or subscribe with
Join 19,000+ readers for one email each week.
Digests » 341
this week's favorite
It has been a while since I actively developed in C#. I mostly worked with C# and .NET during the 3.0 to 4.5 days and I did async/await work very early on, so I skip over that as well. After a job change, I didn’t touch C# for actual work. I mostly just watched the development from the sidelines via news. Today, I take a short look at some features. I will skip a lot and just add some of my highlights tour.
We have recently looked a lot more into ML.NET which will result in a range of new features on elmah.io. While the documentation from Microsoft is good, it is split up into multiple pieces which can make it hard to figure out how to build a real-world example with ML.NET. In this post, I will show you one of the pieces that I believe are missing: how to train and retrain a model.
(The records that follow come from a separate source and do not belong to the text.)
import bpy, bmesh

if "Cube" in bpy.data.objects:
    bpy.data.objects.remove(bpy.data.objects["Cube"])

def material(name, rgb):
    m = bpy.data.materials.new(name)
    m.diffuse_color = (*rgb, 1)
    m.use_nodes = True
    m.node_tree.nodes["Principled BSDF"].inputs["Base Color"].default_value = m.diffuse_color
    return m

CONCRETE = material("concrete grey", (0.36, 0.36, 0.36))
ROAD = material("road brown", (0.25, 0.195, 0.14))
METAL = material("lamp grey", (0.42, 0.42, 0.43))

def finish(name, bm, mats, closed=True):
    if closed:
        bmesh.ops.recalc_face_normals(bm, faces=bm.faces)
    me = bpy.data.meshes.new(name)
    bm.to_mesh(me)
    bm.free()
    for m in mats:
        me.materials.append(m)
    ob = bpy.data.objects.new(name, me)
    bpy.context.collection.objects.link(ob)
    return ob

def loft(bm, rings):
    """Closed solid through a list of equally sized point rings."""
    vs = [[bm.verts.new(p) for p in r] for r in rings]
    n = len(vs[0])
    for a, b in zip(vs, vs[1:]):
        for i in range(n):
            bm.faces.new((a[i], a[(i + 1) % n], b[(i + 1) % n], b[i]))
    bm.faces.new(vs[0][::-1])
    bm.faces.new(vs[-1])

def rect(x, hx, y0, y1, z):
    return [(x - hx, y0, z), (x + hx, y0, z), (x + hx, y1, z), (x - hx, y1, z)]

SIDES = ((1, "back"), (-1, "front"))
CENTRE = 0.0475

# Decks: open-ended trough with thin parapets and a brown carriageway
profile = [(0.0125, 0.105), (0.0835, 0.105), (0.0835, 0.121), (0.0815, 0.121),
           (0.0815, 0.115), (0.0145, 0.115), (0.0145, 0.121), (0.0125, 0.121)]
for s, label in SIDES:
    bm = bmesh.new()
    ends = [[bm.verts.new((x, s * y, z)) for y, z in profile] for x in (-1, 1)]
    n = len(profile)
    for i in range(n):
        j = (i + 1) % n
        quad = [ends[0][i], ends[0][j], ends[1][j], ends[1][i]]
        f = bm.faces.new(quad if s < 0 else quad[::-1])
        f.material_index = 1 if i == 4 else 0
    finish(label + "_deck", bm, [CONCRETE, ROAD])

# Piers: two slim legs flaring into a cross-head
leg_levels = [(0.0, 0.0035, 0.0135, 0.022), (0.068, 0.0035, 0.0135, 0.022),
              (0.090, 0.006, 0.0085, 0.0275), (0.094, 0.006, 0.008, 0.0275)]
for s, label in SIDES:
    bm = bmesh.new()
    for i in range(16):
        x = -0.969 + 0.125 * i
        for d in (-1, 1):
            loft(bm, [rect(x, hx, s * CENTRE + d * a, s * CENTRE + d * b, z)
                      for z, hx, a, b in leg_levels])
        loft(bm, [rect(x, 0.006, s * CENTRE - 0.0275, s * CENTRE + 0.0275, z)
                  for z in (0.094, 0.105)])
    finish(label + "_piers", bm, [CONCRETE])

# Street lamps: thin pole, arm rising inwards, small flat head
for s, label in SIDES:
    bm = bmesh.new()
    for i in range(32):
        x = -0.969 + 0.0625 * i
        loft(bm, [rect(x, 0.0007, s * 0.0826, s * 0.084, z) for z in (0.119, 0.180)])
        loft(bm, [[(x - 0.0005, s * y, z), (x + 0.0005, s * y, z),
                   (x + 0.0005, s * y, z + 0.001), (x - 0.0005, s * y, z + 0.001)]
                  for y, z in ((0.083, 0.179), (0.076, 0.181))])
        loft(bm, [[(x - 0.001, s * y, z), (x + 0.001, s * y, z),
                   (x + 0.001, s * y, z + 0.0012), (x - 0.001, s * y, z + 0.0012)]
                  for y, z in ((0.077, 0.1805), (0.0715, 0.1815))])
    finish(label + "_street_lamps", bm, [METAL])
We take many environmental factors for granted when it comes to running our .NET applications. Information about the operating system may seem insignificant for folks deploying to rigorously maintained target environments. Still, for folks who publish desktop client software, the luxury of choosing the destination is not an option. This post will be using .NET to determine the operating system and architecture our .NET application is currently running within. We’ll also resolve the SDK version our app is utilizing. Finally, we’ll run our .NET code under three different operating systems to see the results: macOS, Windows, and Linux.
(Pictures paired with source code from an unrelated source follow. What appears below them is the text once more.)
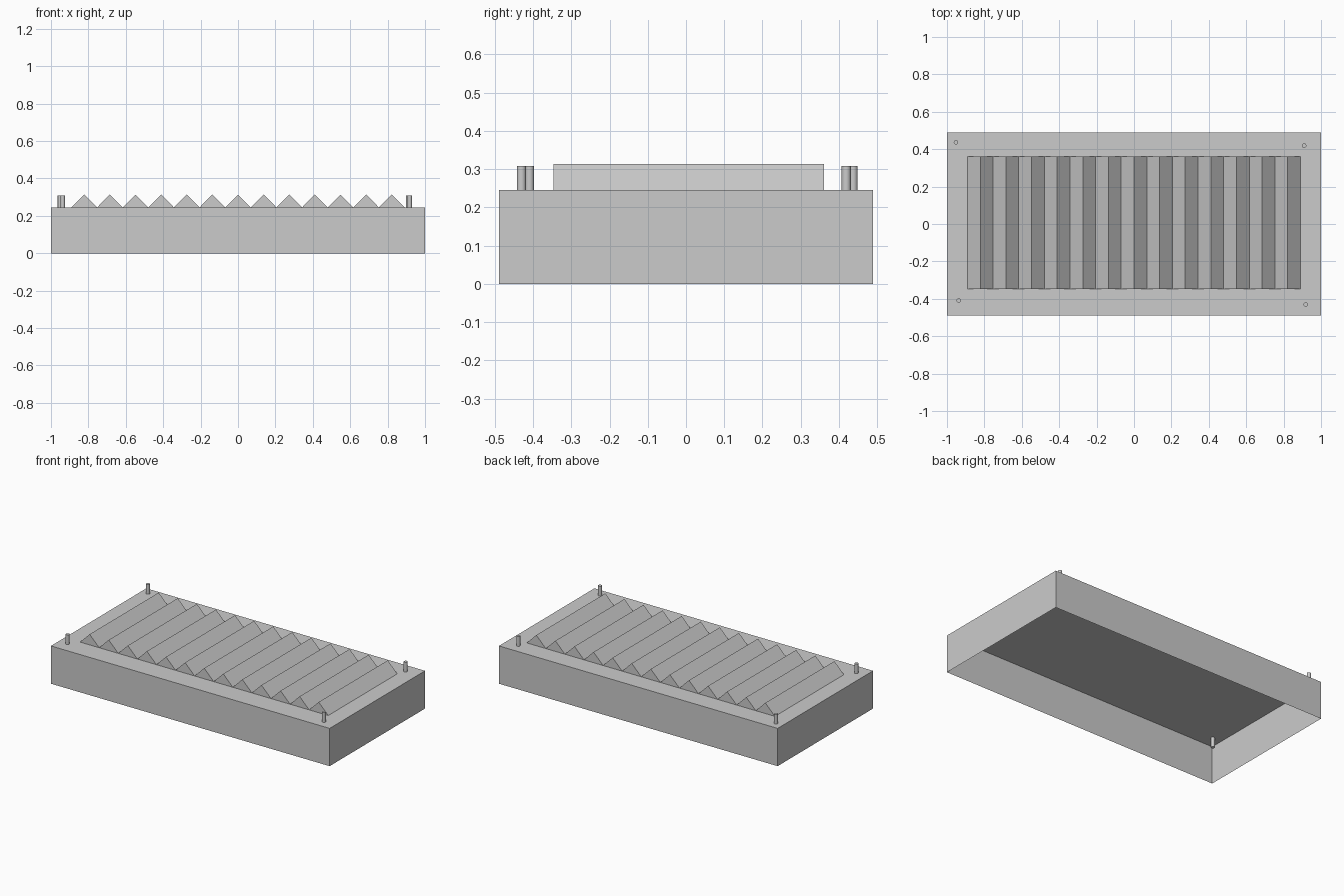
import bpy, bmesh

if "Cube" in bpy.data.objects:
    bpy.data.objects.remove(bpy.data.objects["Cube"])

TOP = 0.245          # height of the tray's upper surface
HALF_Y = 0.489


def add_mesh(name, bm):
    bmesh.ops.recalc_face_normals(bm, faces=bm.faces)
    mesh = bpy.data.meshes.new(name)
    bm.to_mesh(mesh)
    bm.free()
    obj = bpy.data.objects.new(name, mesh)
    bpy.context.collection.objects.link(obj)
    return obj


# Base shell: thin-walled box, open underneath
bm = bmesh.new()
bmesh.ops.create_cube(bm, size=1)
for v in bm.verts:
    v.co = (v.co.x * 2, v.co.y * 2 * HALF_Y, (v.co.z + 0.5) * TOP)
bottom = min(bm.faces, key=lambda f: f.calc_center_median().z)
bmesh.ops.delete(bm, geom=[bottom], context='FACES_ONLY')
side = max(bm.faces, key=lambda f: f.calc_center_median().z)
add_mesh("base_shell", bm)
bpy.data.objects["base_shell"].data.update()

# Corrugated panel: thirteen triangular ridges with closed ends
COUNT, PITCH, RISE = 13, 0.137, 0.069
Y0, Y1 = -0.347, 0.361
bm = bmesh.new()
for i in range(COUNT):
    x = (i - (COUNT - 1) / 2) * PITCH
    profile = [(x - PITCH / 2, TOP), (x, TOP + RISE), (x + PITCH / 2, TOP)]
    front = [bm.verts.new((px, Y0, pz)) for px, pz in profile]
    back = [bm.verts.new((px, Y1, pz)) for px, pz in profile]
    slopes = [bm.faces.new((front[k], front[k + 1], back[k + 1], back[k])) for k in (0, 1)]
    bm.faces.new(front[::-1])
    bm.faces.new(back)
add_mesh("ridged_panel", bm)
# Ridges are open below, so make sure every slope faces up
panel = bpy.data.objects["ridged_panel"].data
if any(p.normal.z < -0.1 for p in panel.polygons):
    panel.flip_normals()

# Corner pins, passing through the top plate
pins = {
    "pin_back_left": (-0.952, 0.437),
    "pin_back_right": (0.91, 0.419),
    "pin_front_left": (-0.937, -0.409),
    "pin_front_right": (0.918, -0.43),
}
for name, (x, y) in pins.items():
    bpy.ops.mesh.primitive_cylinder_add(vertices=16, radius=0.0118, depth=0.126,
                                        location=(x, y, TOP))
    pin = bpy.context.object
    pin.name = name
    bpy.ops.object.shade_smooth_by_angle()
My goal was to find the fastest low-level CSV parser. Essentially, all I wanted was a library that gave me a string for each line where each field in the line was an element in the array. This is about as simple as you can get with a CSV parser.
Here are some of the most popular NuGet packages used in ASP.NET Core applications. Use these packages to get a running start on your project.